Full references (including those not matched with items on IDEAS)

This item is not listed on Wikipedia, on a reading list or among the top items on IDEAS.

When requesting a correction, please mention this item's handle: RePEc:ucp:jpolec:v:104:y:1996:i:2:p:346-97. See general information about how to correct material in RePEc.

For technical questions regarding this item, or to correct its authors, title, abstract, bibliographic or download information, contact: (Journals Division)

If you have authored this item and are not yet registered with RePEc, we encourage you to do it here. This allows to link your profile to this item. It also allows you to accept potential citations to this item that we are uncertain about.

If references are entirely missing, you can add them using this form.

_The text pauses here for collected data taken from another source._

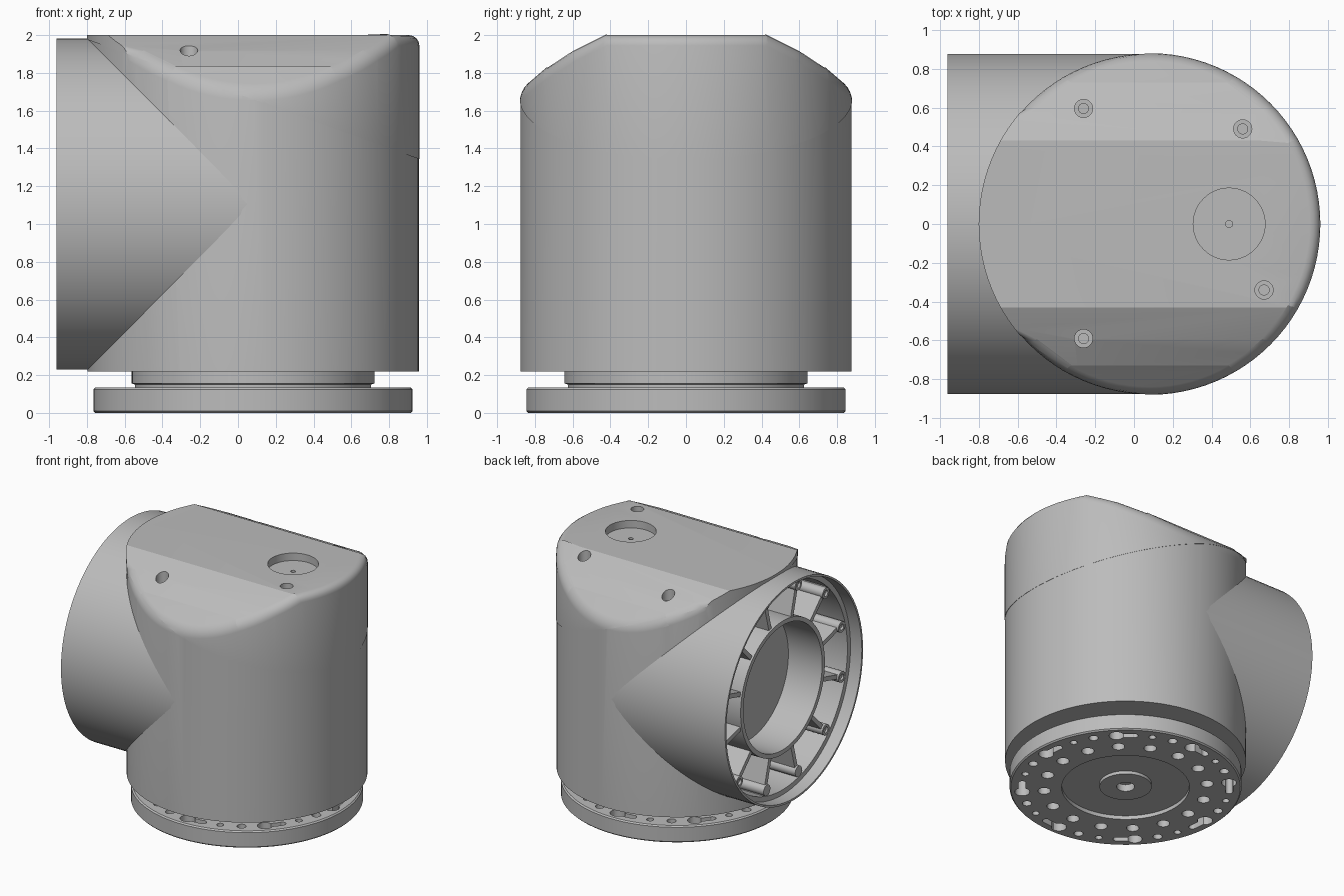
import bpy, bmesh, math
from mathutils import Matrix, Vector

if "Cube" in bpy.data.objects:
    bpy.data.objects.remove(bpy.data.objects["Cube"], do_unlink=True)

grey = bpy.data.materials.new("light_grey")
grey.use_nodes = True
colour = (0.5, 0.5, 0.5, 1)
grey.diffuse_color = colour
grey.node_tree.nodes["Principled BSDF"].inputs["Base Color"].default_value = colour

CX, R = 0.08, 0.88          # vertical axis position and housing radius
SIDE_Z = 1.105              # height of the side branch axis
UP = Matrix.Translation((CX, 0, 0))
SIDE = Matrix.Translation((0, 0, SIDE_Z)) @ Matrix.Rotation(-math.pi / 2, 4, 'Y')


def new_object(name, bm):
    bmesh.ops.recalc_face_normals(bm, faces=bm.faces)
    mesh = bpy.data.meshes.new(name)
    bm.to_mesh(mesh)
    bm.free()
    mesh.materials.append(grey)
    obj = bpy.data.objects.new(name, mesh)
    bpy.context.collection.objects.link(obj)
    return obj


def lathe(name, profile, matrix, steps=96):
    """Spin (radius, height) points about local z."""
    bm = bmesh.new()
    verts = [bm.verts.new((r, 0, h)) for r, h in profile]
    edges = [bm.edges.new(p) for p in zip(verts, verts[1:])]
    bmesh.ops.spin(bm, geom=verts + edges, cent=(0, 0, 0), axis=(0, 0, 1),
                   angle=math.tau, steps=steps)
    bmesh.ops.remove_doubles(bm, verts=bm.verts, dist=1e-5)
    bm.transform(matrix)
    return new_object(name, bm)


def cylinders(name, items, matrix, segments=24):
    """Several cylinders in one mesh: (x, y, radius, bottom, top)."""
    bm = bmesh.new()
    for x, y, r, lo, hi in items:
        bmesh.ops.create_cone(bm, cap_ends=True, segments=segments, radius1=r, radius2=r,
                              depth=hi - lo, matrix=Matrix.Translation((x, y, (lo + hi) / 2)))
    bm.transform(matrix)
    return new_object(name, bm)


def radial_boxes(name, angles, radius, size, height, matrix):
    bm = bmesh.new()
    for a in angles:
        place = (Matrix.Rotation(a, 4, 'Z') @ Matrix.Translation((radius, 0, height))
                 @ Matrix.Diagonal((*size, 1)))
        bmesh.ops.create_cube(bm, size=1, matrix=place)
    bm.transform(matrix)
    return new_object(name, bm)


def boolean(obj, cutter, operation='DIFFERENCE', keep=False):
    mod = obj.modifiers.new("cut", 'BOOLEAN')
    mod.operation, mod.solver, mod.object = operation, 'EXACT', cutter
    bpy.context.view_layer.objects.active = obj
    bpy.ops.object.modifier_apply(modifier=mod.name)
    if not keep:
        bpy.data.objects.remove(cutter, do_unlink=True)


def polar(r, a):
    return r * math.cos(a), r * math.sin(a)


def ring(count, offset=0):
    return [math.tau * i / count + math.radians(offset) for i in range(count)]


# Housing: vertical cylinder trimmed by a roof-shaped prism
def roof_prism():
    half = [(0.43, 2), (0.6, 1.915), (0.76, 1.81), (0.9, 1.69), (1.2, 1.4), (1.2, 0)]
    outline = half + [(-y, z) for y, z in reversed(half)]
    bm = bmesh.new()
    face = bm.faces.new([bm.verts.new((-1.5, y, z)) for y, z in outline])
    out = bmesh.ops.extrude_face_region(bm, geom=[face])
    bmesh.ops.translate(bm, vec=(3, 0, 0),
                        verts=[g for g in out["geom"] if isinstance(g, bmesh.types.BMVert)])
    return new_object("roof_prism", bm)


def housing(name, radius, keep_top):
    obj = cylinders(name, [(0, 0, radius, 0.22, 2.3)], UP, 96)
    boolean(obj, roof_prism(), 'INTERSECT')
    bm = bmesh.new()
    bm.from_mesh(obj.data)
    # Round the rim, except where it meets the side branch
    rim = []
    for e in bm.edges:
        if len(e.link_faces) == 2 and min(v.co.x for v in e.verts) > -0.6:
            low, high = sorted(f.normal.z for f in e.link_faces)
            if abs(low) < 0.02 and high > 0.3:
                rim.append(e)
    bmesh.ops.bevel(bm, geom=rim, offset=0.055, segments=4, profile=0.5, affect='EDGES')
    # Split along the tilted seam
    normal = Vector((0.36, 0, 1)).normalized()
    bmesh.ops.bisect_plane(bm, geom=bm.verts[:] + bm.edges[:] + bm.faces[:],
                           plane_co=(CX, 0, 1.66), plane_no=normal,
                           clear_inner=keep_top, clear_outer=not keep_top)
    bmesh.ops.holes_fill(bm, edges=[e for e in bm.edges if e.is_boundary], sides=0)
    bmesh.ops.recalc_face_normals(bm, faces=bm.faces)
    bm.to_mesh(obj.data)
    bm.free()
    return obj


body = housing("body", R - 0.003, False)
cap = housing("cap", R, True)
for part in (body, cap):
    boolean(part, cylinders("branch_bore", [(0, 0, 0.83, 0.555, 1.2)], SIDE, 96))

# Cap: round recess with a pin hole, and four counterbored screw holes
boolean(cap, cylinders("recess", [(0.49, 0, 0.185, 1.94, 2.2)], Matrix(), 48))
boolean(cap, cylinders("pin_hole", [(0.49, 0, 0.018, 1.88, 1.97)], Matrix()))
screws = [(-0.26, 0.595, 1.85), (-0.26, -0.59, 1.85), (0.56, 0.49, 1.9), (0.67, -0.34, 1.94)]
boolean(cap, cylinders("counterbores", [(x, y, 0.047, z, 2.2) for x, y, z in screws], Matrix()))
boolean(cap, cylinders("screw_bores",
                       [(x, y, 0.026, z - 0.04, z + 0.02) for x, y, z in screws], Matrix()))

# Side branch: open shell with a stepped lip
RS = R - 0.004
lathe("side_branch", [(0, 0.56), (0.82, 0.56), (0.82, 0.86), (0.86, 0.86), (0.86, 0.96),
                      (RS, 0.96), (RS, -0.05), (0, -0.05)], SIDE)
lathe("inner_tube", [(0.5, 0.55), (0.5, 0.86), (0.535, 0.86), (0.535, 0.55), (0.5, 0.55)], SIDE)
spokes = ring(12, 15)
radial_boxes("ribs", spokes, 0.675, (0.3, 0.035, 0.29), 0.7, SIDE)
bosses = cylinders("screw_bosses", [(*polar(0.775, a), 0.043, 0.55, 0.86) for a in spokes], SIDE)
boolean(bosses, cylinders("boss_bores",
                          [(*polar(0.775, a), 0.024, 0.75, 0.9) for a in spokes], SIDE))

# Neck and mounting flange
lathe("neck", [(0, 0.12), (0.625, 0.12), (0.625, 0.15), (0.643, 0.156), (0.643, 0.26),
               (0, 0.26)], UP)
flange = lathe("flange", [(0, 0.06), (0.065, 0.06), (0.065, 0.005), (0.19, 0.005),
                          (0.19, 0.03), (0.465, 0.03), (0.465, 0), (0.835, 0), (0.845, 0.01),
                          (0.845, 0.125), (0.835, 0.135), (0, 0.135)], UP)
boolean(flange, cylinders("inner_holes",
                          [(*polar(0.595, a), 0.046, -0.1, 0.1) for a in ring(16)], UP))
boolean(flange, cylinders("large_holes",
                          [(*polar(0.755, a), 0.055, -0.1, 0.3) for a in ring(8)], UP))
boolean(flange, radial_boxes("slots", ring(8, 5), 0.755, (0.052, 0.13, 0.4), 0.1, UP))
small = [(*polar(0.755, a), r, -0.1, 0.3)
         for shift, r in ((10, 0.026), (20, 0.026), (32, 0.034)) for a in ring(8, shift)]
boolean(flange, cylinders("small_holes", small, UP))

# Smooth curved faces, keep machined edges sharp
bpy.ops.object.select_all(action='DESELECT')
for obj in bpy.context.collection.objects:
    if obj.type == 'MESH' and grey.name in obj.data.materials:
        obj.select_set(True)
        bpy.context.view_layer.objects.active = obj
bpy.ops.object.shade_smooth_by_angle(angle=math.radians(25))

If the full references list an item that is present in RePEc, but the system did not link to it, you can help with this form.

If you know of missing items citing this one, you can help us creating those links by adding the relevant references in the same way as above, for each refering item. If you are a registered author of this item, you may also want to check the "citations" tab in your profile, as there may be some citations waiting for confirmation.

Please note that corrections may take a couple of weeks to filter through the various RePEc services.

This information is provided to you by IDEAS at the Research Division of the Federal Reserve Bank of St. Louis using RePEc data.